As I sit down to write this post, Tim Lincecum is taking the mound to pitch against the Colorado Rockies. Catching him is Hector Sanchez. Now, as you may be aware, Sanchez has emerged as Lincecum’s “personal catcher,” which is to say that he always catches when Tim pitches. Never mind that the reigning National League MVP also plays catcher for the Giants, it’s worth noting that Sanchez isn’t very good. He isn’t very good at hitting, playing defense, or running the bases. Here is a chart of all of Lincecum’s starts since the beginning of 2012 (h/t Twitter user @carmerkiew). As you can plainly see, Sanchez has started 17 of Lincecum’s last 21 starts, with 3 of the 4 non-Sanchez starts coming when Hector was on the DL.
Sanchez’s hitting woes could take up an entire separate post, but I wanted to focus on one very specific part of Sanchez’s game that he struggles with – framing pitches. Now, this has been a somewhat popular subject recently, having been the subject of posts by Baseball Prospectus’ Sam Miller, and McCovey Chronicles’ Grant Brisbee. Both articles are excellent, and you should read them both if you haven’t. The BP article has lots of GIF’s if your interested, as well as the nitty gritty details as to some of the reasons why Sanchez struggles with this particular skill.
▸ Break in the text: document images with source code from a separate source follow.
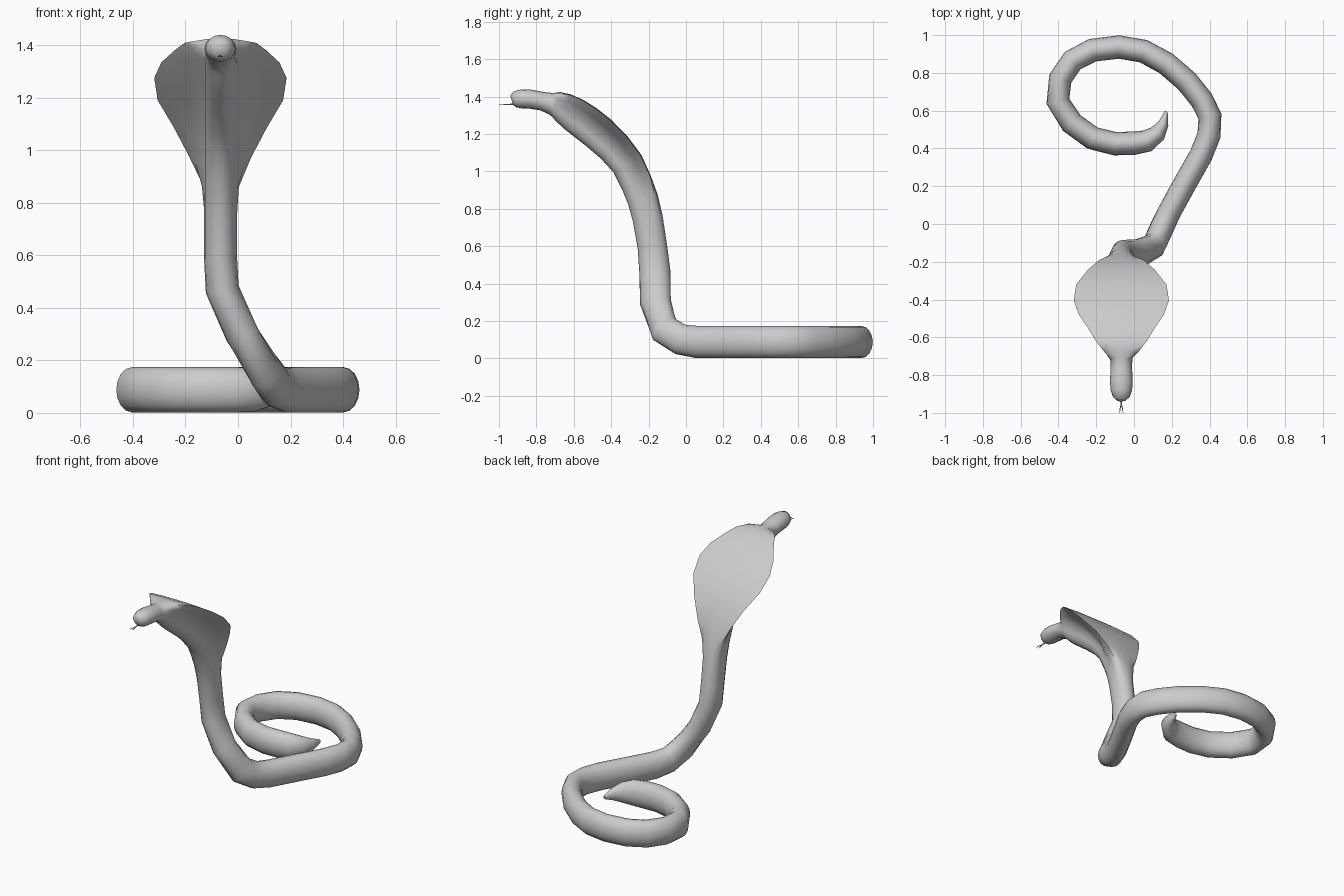
import bpy, bmesh, math
from mathutils import Vector

if "Cube" in bpy.data.objects:
    bpy.data.objects.remove(bpy.data.objects["Cube"])

CX = -0.067  # x of the raised neck and head

# Tail coil lying on the ground: path in x, y, from tip to bend
ground = [(.168, .597), (.166, .575), (.155, .53), (.125, .48), (.07, .44), (0, .428), (-.1, .425),
          (-.22, .455), (-.33, .535), (-.403, .65), (-.39, .77), (-.325, .865),
          (-.22, .92), (-.08, .937), (.05, .915), (.17, .85), (.28, .755),
          (.36, .655), (.402, .57), (.397, .47), (.355, .365), (.27, .215), (.185, .06)]
taper = [.12, .24, .46, .74, .95]
# Bend rising from the ground: x, y, z
bend = [(.143, -.03, .102), (.105, -.115, .155), (.015, -.163, .30), (-.06, -.167, .47)]
# Raised neck and hood: y, z, depth radius, hood half width
neck = [(-.18, .60, .079, .065), (-.205, .75, .081, .067), (-.23, .85, .083, .085),
        (-.265, .94, .085, .13), (-.312, 1.04, .088, .185), (-.385, 1.13, .093, .243),
        (-.465, 1.205, .097, .255), (-.535, 1.26, .097, .23), (-.60, 1.305, .093, .185),
        (-.655, 1.34, .082, .148), (-.695, 1.358, .07, .105)]
# Head: y, z, half width, half height
head = [(-.72, 1.362, .058, .058), (-.77, 1.376, .057, .05), (-.83, 1.386, .06, .051),
        (-.88, 1.388, .057, .051), (-.915, 1.385, .045, .043), (-.932, 1.38, .025, .026)]

# Each node: centre, half width, half depth, hood half width, blend of side vector to x
nodes = []
for i, (x, y) in enumerate(ground):
    s = taper[i] if i < len(taper) else 1
    nodes.append((Vector((x, y, .088)), .062 * s, .086 * s, 0, 0))
for p, w in zip(bend, (.25, .65, 1, 1)):
    nodes.append((Vector(p), .064, .083, 0, w))
for y, z, b, w in neck:
    nodes.append((Vector((CX, y, z)), .063, b, w, 1))
for y, z, a, b in head:
    nodes.append((Vector((CX, y, z)), a, b, 0, 1))

# Half cross-section from belly to back: how far each point follows the hood, and its hood depth
spread = [0, 0, 0, 0, 0, .55, 1.08, .55, 0]
hood_v = [1, .92, .71, .38, 0, -.5, -.95, -1.0, -1]


def ring(a, b, w):
    grow = max(0, w - a)
    m = min(1, grow / .06)
    half = []
    for i in range(9):
        t = i * math.pi / 8
        v = math.cos(t) * (1 - m) + hood_v[i] * m
        half.append((a * math.sin(t) + spread[i] * grow, b * v))
    return half + [(-u, v) for u, v in half[-2:0:-1]]


def finish(name, bm):
    bmesh.ops.recalc_face_normals(bm, faces=bm.faces)
    me = bpy.data.meshes.new(name)
    bm.to_mesh(me)
    bm.free()
    ob = bpy.data.objects.new(name, me)
    bpy.context.collection.objects.link(ob)
    bpy.ops.object.select_all(action='DESELECT')
    ob.select_set(True)
    bpy.context.view_layer.objects.active = ob
    bpy.ops.object.shade_smooth_by_angle(angle=math.radians(65))
    return ob


# Snake body: loft of all rings
bm = bmesh.new()
rings = []
for i, (c, a, b, w, blend) in enumerate(nodes):
    d0 = c - nodes[max(i - 1, 0)][0]
    d1 = nodes[min(i + 1, len(nodes) - 1)][0] - c
    t = (d0.normalized() + d1.normalized()).normalized()
    flat = t.cross(Vector((0, 0, -1)))
    flat = flat.normalized() if flat.length > .05 else Vector((1, 0, 0))
    side = flat.lerp(Vector((1, 0, 0)), blend)
    side = (side - t * side.dot(t)).normalized()
    belly = side.cross(t)
    rings.append([bm.verts.new(c + side * u + belly * v) for u, v in ring(a, b, w)])
for r, s in zip(rings, rings[1:]):
    n = len(r)
    for j in range(n):
        bm.faces.new((r[j], r[(j + 1) % n], s[(j + 1) % n], s[j]))
bm.faces.new(rings[0])
bm.faces.new(rings[-1])
finish("snake_body", bm)

# Forked tongue
cu = bpy.data.curves.new("tongue", 'CURVE')
cu.dimensions = '3D'
cu.bevel_depth = .003
cu.bevel_resolution = 1
cu.use_fill_caps = True
for s in (-1, 1):
    sp = cu.splines.new('POLY')
    pts = [(0, -.91, 1.36), (0, -.957, 1.358), (.006 * s, -.975, 1.357), (.009 * s, -1.0, 1.357)]
    sp.points.add(len(pts) - 1)
    for q, (x, y, z), r in zip(sp.points, pts, (1.3, 1.2, .9, .4)):
        q.co = (CX + x, y, z, 1)
        q.radius = r
bpy.context.collection.objects.link(bpy.data.objects.new("tongue", cu))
In short, the key to getting more calls on borderline pitches is to be as quiet with your movements as possible. Don’t move the glove or your head around too much and you’ll get your fair share of borderline calls. Sanchez, however, is the opposite of quiet. His head especially is all over the place, as you can see in the GIF’s in the Miller article.
Research from 2008 came to the conclusion that the run difference between a called strike and a called ball was 0.13 runs. Now, that may not sound like much, but pitchers throw around 3000 pitches per season. In the Brisbee article I linked to above, Grant notes that for every 27.3 pitches thrown to Sanchez, Hector loses a strike call he should have gotten. Over the course of a 3000 pitch season that’s 109.9 missed strike calls – or over 14 runs lost per season. Now, obviously, this isn’t taking everything into account. For instance, I didn’t look at the number of pitches that should have been called strikes that Sanchez successfully framed.
That being said, digging yourself into a 14-run hole before taking all the good things into account is less than ideal. And the fact of the matter is right now Lincecum needs all the help he can get. As I write this he’s given up 6 runs in 5 innings with 4 walks, bringing his season total up to 11 in 10 innings pitched. He walked Rockies pitcher Juan Nicasio – twice. His fastball is dead-straight and getting crushed, and his breaking pitches can’t find the zone (luckily the Rockies are swinging at them anyway).
And, of course, there’s a measure of overreaction going on here. Sanchez’s struggles last game were historic for him – 9 pitches called balls that should have been strikes is a career high – and indeed in the game I’m watching right now he’s been better. But if Lincecum is going to continue to trot out there every 5th day, and as long as Sanchez continues to catch him, this is something to keep an eye on.